Slate seems like a classic Long Tail candidate. Anderson's basic idea is this: The Internet allows online businesses to maintain vast inventories, because it's cheaper to store bits on a server than to keep, say, CDs on retail shelves. That means consumers now have access to products that aren't popular enough to warrant space in bricks-and-mortar stores. What's interesting is that they're buying these products in droves. Anderson reports that 25 percent of Amazon's total sales come from titles not stocked in retail outlets, which means the company is less dependent than its offline competition on best-selling hits.
At Slate, our inventory is our articles. We publish 20 or so stories every weekday, but we also have a backlog of about 33,000 pieces in our archives. Because those stories are freely available to our readers, a chunk of our traffic each day comes not from our "hits"—current pieces that are promoted on our home page, which typically draw tens of thousands of readers—but from older pieces with narrower appeal. The economist's question is: How big is that chunk? And the editor's question is: Which of our hoary old chestnuts are you reading?
The answer to the second question is easy: You're reading the one about Girls Gone Wild. In March of 2004, Slate published a series of dispatches by Ariel Levy about the making of a Girls Gone Wild video. Levy, who later used some of the material in Female Chauvinist Pigs, her excellent book on raunch culture, wrote about the politics of exhibitionism—and about girls getting spanked on South Beach. Levy's piece got at least 1,700 page views a day last week—racking up more than 13,500 altogether—even though there was no link to it anywhere on Slate's home page.

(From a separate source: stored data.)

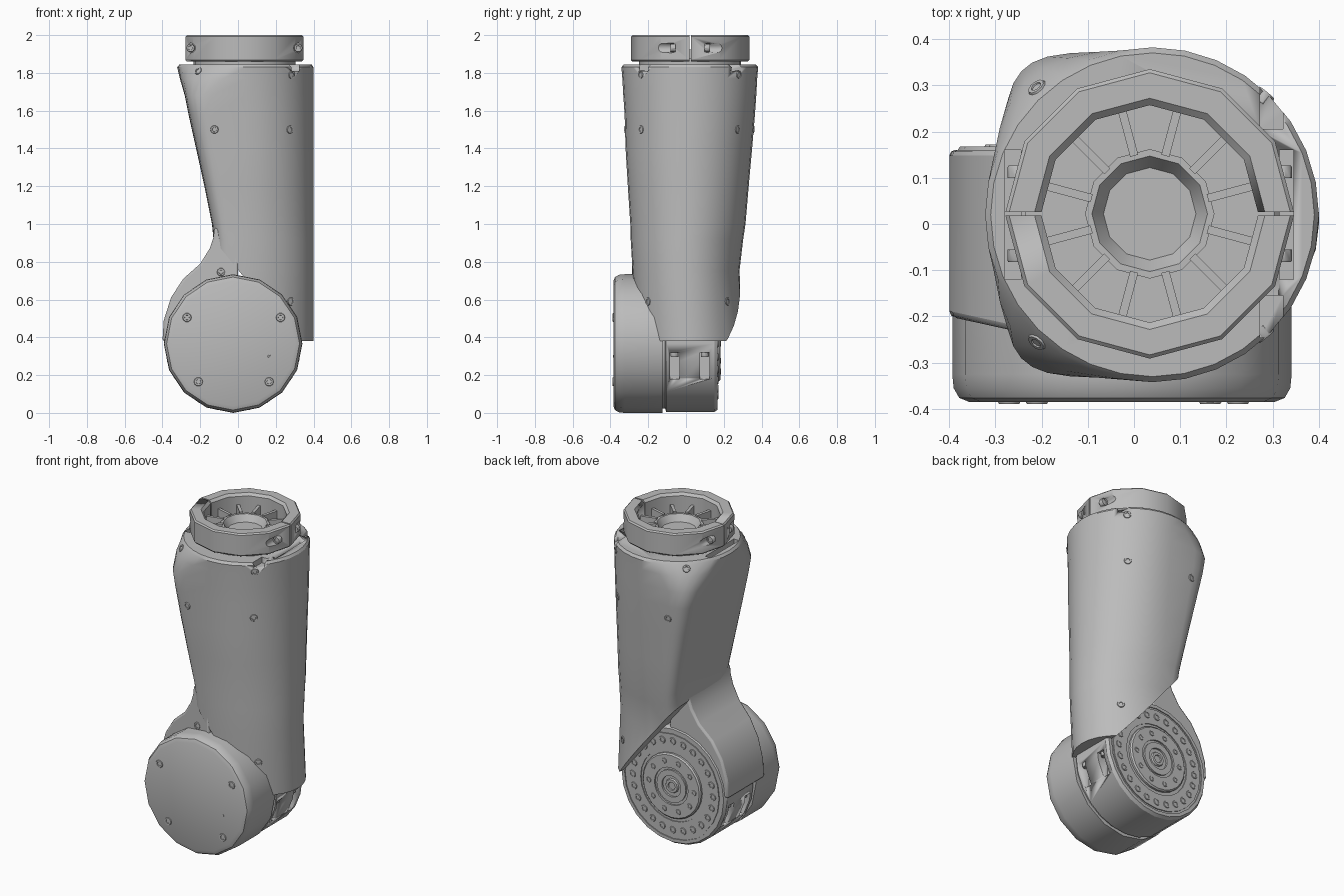
import bpy, bmesh, math
from math import pi, sin, cos
from mathutils import Matrix, Vector
from mathutils.bvhtree import BVHTree

cube = bpy.data.objects.get("Cube")
if cube:
    bpy.data.objects.remove(cube)

grey = bpy.data.materials.new("satin_grey")
grey.use_nodes = True
grey.diffuse_color = (0.5, 0.5, 0.5, 1)
grey.node_tree.nodes["Principled BSDF"].inputs["Base Color"].default_value = (0.5, 0.5, 0.5, 1)


def finish(bm, name, angle=32):
    bmesh.ops.recalc_face_normals(bm, faces=bm.faces)
    mesh = bpy.data.meshes.new(name)
    bm.to_mesh(mesh)
    bm.free()
    obj = bpy.data.objects.new(name, mesh)
    bpy.context.collection.objects.link(obj)
    mesh.materials.append(grey)
    bpy.ops.object.select_all(action='DESELECT')
    obj.select_set(True)
    bpy.context.view_layer.objects.active = obj
    bpy.ops.object.shade_smooth_by_angle(angle=math.radians(angle))
    return obj


def lathe_bm(profile, segs, matrix, bm=None):
    """Revolve (radius, height) points about local z and place the result."""
    target = bm or bmesh.new()
    rings = []
    for r, h in profile:
        count = segs if r > 0 else 1
        rings.append([target.verts.new(matrix @ Vector((r * cos(2 * pi * i / segs),
                     r * sin(2 * pi * i / segs), h))) for i in range(count)])
    for a, b in zip(rings, rings[1:]):
        for i in range(segs):
            j = (i + 1) % segs
            quad = [a[i % len(a)], a[j % len(a)], b[j % len(b)], b[i % len(b)]]
            target.faces.new(list(dict.fromkeys(quad)))
    return target


def add_box(bm, size, matrix):
    bmesh.ops.create_cube(bm, size=1, matrix=matrix @ Matrix.Diagonal((*size, 1)))


def facing(place, normal):
    return Matrix.Translation(place) @ Vector(normal).to_track_quat('Z', 'Y').to_matrix().to_4x4()


def bolts(name, places, size=0.02):
    """Low round bolt heads with a sunken socket; places holds (position, normal)."""
    bm = bmesh.new()
    s = size
    profile = [(0, 0.03 * s), (0.5 * s, 0.03 * s), (0.55 * s, 0.18 * s),
               (0.9 * s, 0.18 * s), (s, 0), (s, -s), (0, -s)]
    for place, normal in places:
        lathe_bm(profile, 10, facing(place, normal), bm)
    return finish(bm, name)


def carve(obj, cutter_bm):
    cutter = finish(cutter_bm, "cutter")
    cutter.hide_render = True
    mod = obj.modifiers.new("carve", 'BOOLEAN')
    mod.operation, mod.solver, mod.object = 'DIFFERENCE', 'EXACT', cutter
    bpy.context.view_layer.objects.active = obj
    bpy.ops.object.modifier_apply(modifier=mod.name)
    bpy.data.objects.remove(cutter)


# Arm shell: round on one side, boxy on the other, lofted upwards
# each row: height, flat side edge, depth radius, depth centre, squareness
rows = [(0.38, -0.13, 0.285, 0.022, 3), (0.75, -0.13, 0.283, 0, 4), (0.92, -0.13, 0.298, 0.005, 5),
        (1.0, -0.138, 0.305, 0.01, 5.5), (1.2, -0.178, 0.32, 0.012, 6),
        (1.4, -0.222, 0.335, 0.015, 6), (1.58, -0.262, 0.345, 0.02, 6), (1.68, -0.282, 0.352, 0.02, 5.5),
        (1.77, -0.308, 0.357, 0.02, 3), (1.83, -0.322, 0.362, 0.02, 2), (1.845, -0.31, 0.35, 0.02, 2)]
CX, SEGS = 0.04, 32
bm = bmesh.new()
rings = []
for z, left, ry, cy, n in rows:
    ring = []
    for i in range(SEGS):
        c, s = cos(2 * pi * i / SEGS), sin(2 * pi * i / SEGS)
        if c >= 0:
            x, y = CX + c * (0.36 if z < 1.84 else 0.35), s
        else:
            x = CX - (CX - left) * abs(c) ** (2 / n)
            y = math.copysign(abs(s) ** (2 / n), s)
        ring.append(bm.verts.new((x, cy + ry * y, z)))
    rings.append(ring)
for a, b in zip(rings, rings[1:]):
    for i in range(SEGS):
        j = (i + 1) % SEGS
        bm.faces.new((a[i], a[j], b[j], b[i]))
bm.faces.new(rings[0])
bm.faces.new(rings[-1])
# slanted lower edge that clears the joint
bmesh.ops.bisect_plane(bm, geom=bm.verts[:] + bm.edges[:] + bm.faces[:],
                       plane_co=(0.29, 0, 0.4), plane_no=(0.53, 0, 0.43), clear_inner=True)
bmesh.ops.holes_fill(bm, edges=[e for e in bm.edges if e.is_boundary], sides=0)
bmesh.ops.recalc_face_normals(bm, faces=bm.faces)
tree = BVHTree.FromBMesh(bm)
shell = finish(bm, "arm_shell")

# Recesses in the shell's top rim
bm = bmesh.new()
for x, y, w, d in [(0.297, 0.25, 0.05, 0.09), (0.297, -0.2, 0.05, 0.09),
                   (0.33, 0.02, 0.03, 0.28), (-0.262, 0.02, 0.036, 0.28)]:
    add_box(bm, (w, d, 0.07), Matrix.Translation((x, y, 1.845)))
carve(shell, bm)

# Shell screws on front and back
spots = []
for x, z in [(-0.21, 1.81), (0.285, 1.79), (-0.125, 1.5), (0.275, 1.5), (0.28, 0.59)]:
    for side in (-1, 1):
        hit, normal, _, _ = tree.ray_cast(Vector((x, side, z)), Vector((0, -side, 0)))
        if hit:
            spots.append((hit, normal))
spots.append(((-0.09, -0.27, 0.745), (0, -1, 0)))
bolts("shell_screws", spots, 0.022)

# Neck that flares from the shell into the joint housing, its front slanting forward
outline = [(-0.125, 0.98), (-0.13, 0.93), (-0.15, 0.87), (-0.2, 0.79), (-0.29, 0.71), (-0.355, 0.61),
           (-0.393, 0.49), (-0.4, 0.38), (0, 0.38), (0, 0.98)]
bm = bmesh.new()
front = [bm.verts.new((x, -0.2 - 0.22 * (x + 0.4), z)) for x, z in outline]
back = [bm.verts.new((x, 0.16, z)) for x, z in outline]
bm.faces.new(front)
bm.faces.new(back)
for i in range(len(outline)):
    j = (i + 1) % len(outline)
    bm.faces.new((front[i], front[j], back[j], back[i]))
neck = finish(bm, "joint_neck")
bev = neck.modifiers.new("soft_edges", 'BEVEL')
bev.width, bev.segments = 0.012, 2

# Elbow joint, turned about the depth axis
JX, JZ = -0.026, 0.367
to_back = Matrix.Translation((JX, 0, JZ)) @ Matrix.Rotation(-pi / 2, 4, 'X')
cap = [(0, -0.385), (0.33, -0.385), (0.352, -0.376), (0.364, -0.355), (0.367, -0.325),
       (0.367, -0.125), (0, -0.125)]
finish(lathe_bm(cap, 16, to_back), "joint_cap")
drum = [(0, -0.2), (0.345, -0.2), (0.345, -0.11), (0.362, -0.105), (0.362, 0.15), (0.35, 0.168),
        (0.33, 0.168), (0.33, 0.162), (0.318, 0.162), (0.318, 0.168), (0.22, 0.168),
        (0.22, 0.162), (0, 0.162)]
drum_obj = finish(lathe_bm(drum, 24, to_back), "joint_drum")

# Clamp slots on both sides of the drum
cutters = bmesh.new()
slot_bolts = []
for side in (-1, 1):
    for y in (-0.06, 0.1):
        add_box(cutters, (0.12, 0.05, 0.14), Matrix.Translation((JX + side * 0.345, y, 0.25)))
        slot_bolts.append(((JX + side * 0.325, y, 0.3), (0, 0, -1)))
carve(drum_obj, cutters)
bolts("slot_bolts", slot_bolts, 0.022)

# Output flange with bolt circles
flange = [(0, 0.15), (0.2, 0.15), (0.2, 0.174), (0.192, 0.182), (0.115, 0.182), (0.115, 0.172),
          (0.1, 0.172), (0.1, 0.182), (0.065, 0.182), (0.065, 0.17), (0, 0.17)]
finish(lathe_bm(flange, 24, to_back), "output_flange")


def circle(radius, count, y):
    return [((JX + radius * cos(2 * pi * i / count), y, JZ + radius * sin(2 * pi * i / count)), (0, 1, 0))
            for i in range(count)]


bolts("outer_flange_bolts", circle(0.275, 24, 0.168), 0.022)
bolts("inner_flange_bolts", circle(0.155, 10, 0.182), 0.017)
bolts("flange_hub_bolt", circle(0, 1, 0.172), 0.045)
bolts("cap_screws", [((x, -0.385, z), (0, -1, 0)) for x, z in
                     [(-0.27, 0.505), (0.225, 0.505), (-0.21, 0.165), (0.165, 0.165)]], 0.024)
bolts("cap_pin", [((0.165, -0.385, 0.3), (0, -1, 0))], 0.008)

# Top clamp collar with bowl, seam and counterbores
TX, TY = 0.034, 0.022
top = Matrix.Translation((TX, TY, 0))
finish(lathe_bm([(0, 1.8), (0.27, 1.8), (0.27, 1.875), (0, 1.875)], 24, top), "collar_seat")
ring = [(0.245, 1.86), (0.305, 1.86), (0.313, 1.868), (0.313, 1.992), (0.305, 2.0), (0.25, 2.0),
        (0.235, 1.985), (0.235, 1.86), (0.245, 1.86)]
bm = lathe_bm(ring, 12, top)
bmesh.ops.remove_doubles(bm, verts=bm.verts, dist=0.0001)
collar = finish(bm, "clamp_collar")
cutters = bmesh.new()
collar_bolts = []
for side in (-1, 1):
    x = TX + side * 0.285
    add_box(cutters, (0.14, 0.008, 0.2), Matrix.Translation((x, TY, 1.93)))
    for way in (-1, 1):
        lathe_bm([(0, 0), (0.026, 0), (0.026, 0.2), (0, 0.2)], 12,
                 facing((x, TY + way * 0.085, 1.932), (0, way, 0)), cutters)
        collar_bolts.append(((x, TY + way * 0.1, 1.932), (0, way, 0)))
carve(collar, cutters)
bolts("collar_bolts", collar_bolts, 0.023)

# Spoked hub inside the collar
hub = [(0, 1.87), (0.14, 1.87), (0.14, 1.925), (0.125, 1.925), (0.1, 1.885), (0, 1.885)]
finish(lathe_bm(hub, 12, top), "collar_hub")
bm = bmesh.new()
for i in range(12):
    turn = Matrix.Rotation(pi / 12 + i * pi / 6, 4, 'Z')
    add_box(bm, (0.11, 0.018, 0.07), top @ turn @ Matrix.Translation((0.185, 0, 1.9)))
finish(bm, "hub_spokes")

Why did the piece pull in such consistent numbers? Google. When readers type "Girls Gone Wild" into Google's search box—seeking intellectual succor, no doubt—Levy's piece is the fourth hit. The story here, of course, is not that Levy's dispatches got 2,354 hits last Tuesday; Slate as a whole pulled in about 1.9 million hits that day. The story is that that traffic was free—we paid for the piece years ago, and we didn't expend any additional man-hours last week assigning, editing, or producing it. That means Levy's dispatches provided 2,354 chances for our advertisers to reach our readers—and pay us for the privilege of doing so—without costing us a thing.
There are plenty of other Google hits in Slate's archives. Paul Boutin's 2004 piece about how to steal Wi-Fi—No. 1 on Google when you search for "steal wi-fi"—consistently pulls in 250 hits a day. Jill Hunter Pellettieri's 2005 defense of Rachael Ray (No. 5 for "Rachael Ray") attracts 500-odd page views daily. And "One Giant Lift for Mankind," Josh Levin's 2004 piece about the 1,000-pound bench press, gets about 500 hits a week—which may have something to do with the fact that it's at the top of Google's list for "bench press 1000." Of course, the trouble with letting readers romp through your archives is that you never know what they'll root up. Another piece that consistently pulls 30 hits a week? A 2001 Vice column on a fabricated sport called "monkeyfishing" that we published (and then apologized for).
Slate editors also long ago devised ways to steer readers toward the old content we want them to read: "Recycled" (the department in which we flag archived pieces that become timely again) and "Related in Slate" (the little squibs at the bottom of each article with links to relevant archived material). When we recycled Negar Akhavi's 2001 piece about Hezbollah last Monday, it got 737 hits. The day before, it had received only one. And that same day, when we linked to a 1996 piece about flight attendant English in a "Related in Slate," the piece got 1,130 hits. It had received only two the day before.
How much of Slate's traffic is generated by these less-popular pieces? Working with the traffic data for Tuesday, July 18 (which is about as much as my computer can crunch; click
So, it looks like Anderson can carve another notch in his laptop. What's harder to pin down is whether Slate's tail is pulling its weight. We know that somewhere around 9 percent of our traffic is generated by pieces that get fewer than 100 hits a day. But is that a lot or a little?
I e-mailed Anderson to ask how we could tell. "Depending on how you define 'old' (one day, one week, one month, etc), you could have as little as 20% or as much as 50% of traffic going to your archives," he said. I decided to set the cut-off point at one week—the amount of time Slate keeps a link to each story on the home page. I took another pass at the data and found that just 22 percent of our traffic was generated by pieces that are more than a week old. That's within Anderson's cutoff, but barely. Perhaps Slate's tail should be working harder.
How else could we lure readers into looking through our bric-a-brac? A few weeks ago, Jack Shafer noted that Digg.com sometimes recommends archived Slate pieces—but his attempt to manipulate the site's recommendation mechanism backfired. Wikipedia has a "random article generator"—the digital analogue to the experience of flipping through the encyclopedia. Perhaps Slate could offer a similar tool for browsing our back catalog. Or maybe we should replace the new module on our home page that tracks the most popular pieces on Slate with something else entirely, a tool that wouldn't just promote articles that have already racked up plenty of hits: a Least-Read list.
Thanks to Daniel and Ben Engber for their help crunching Slate's traffic data.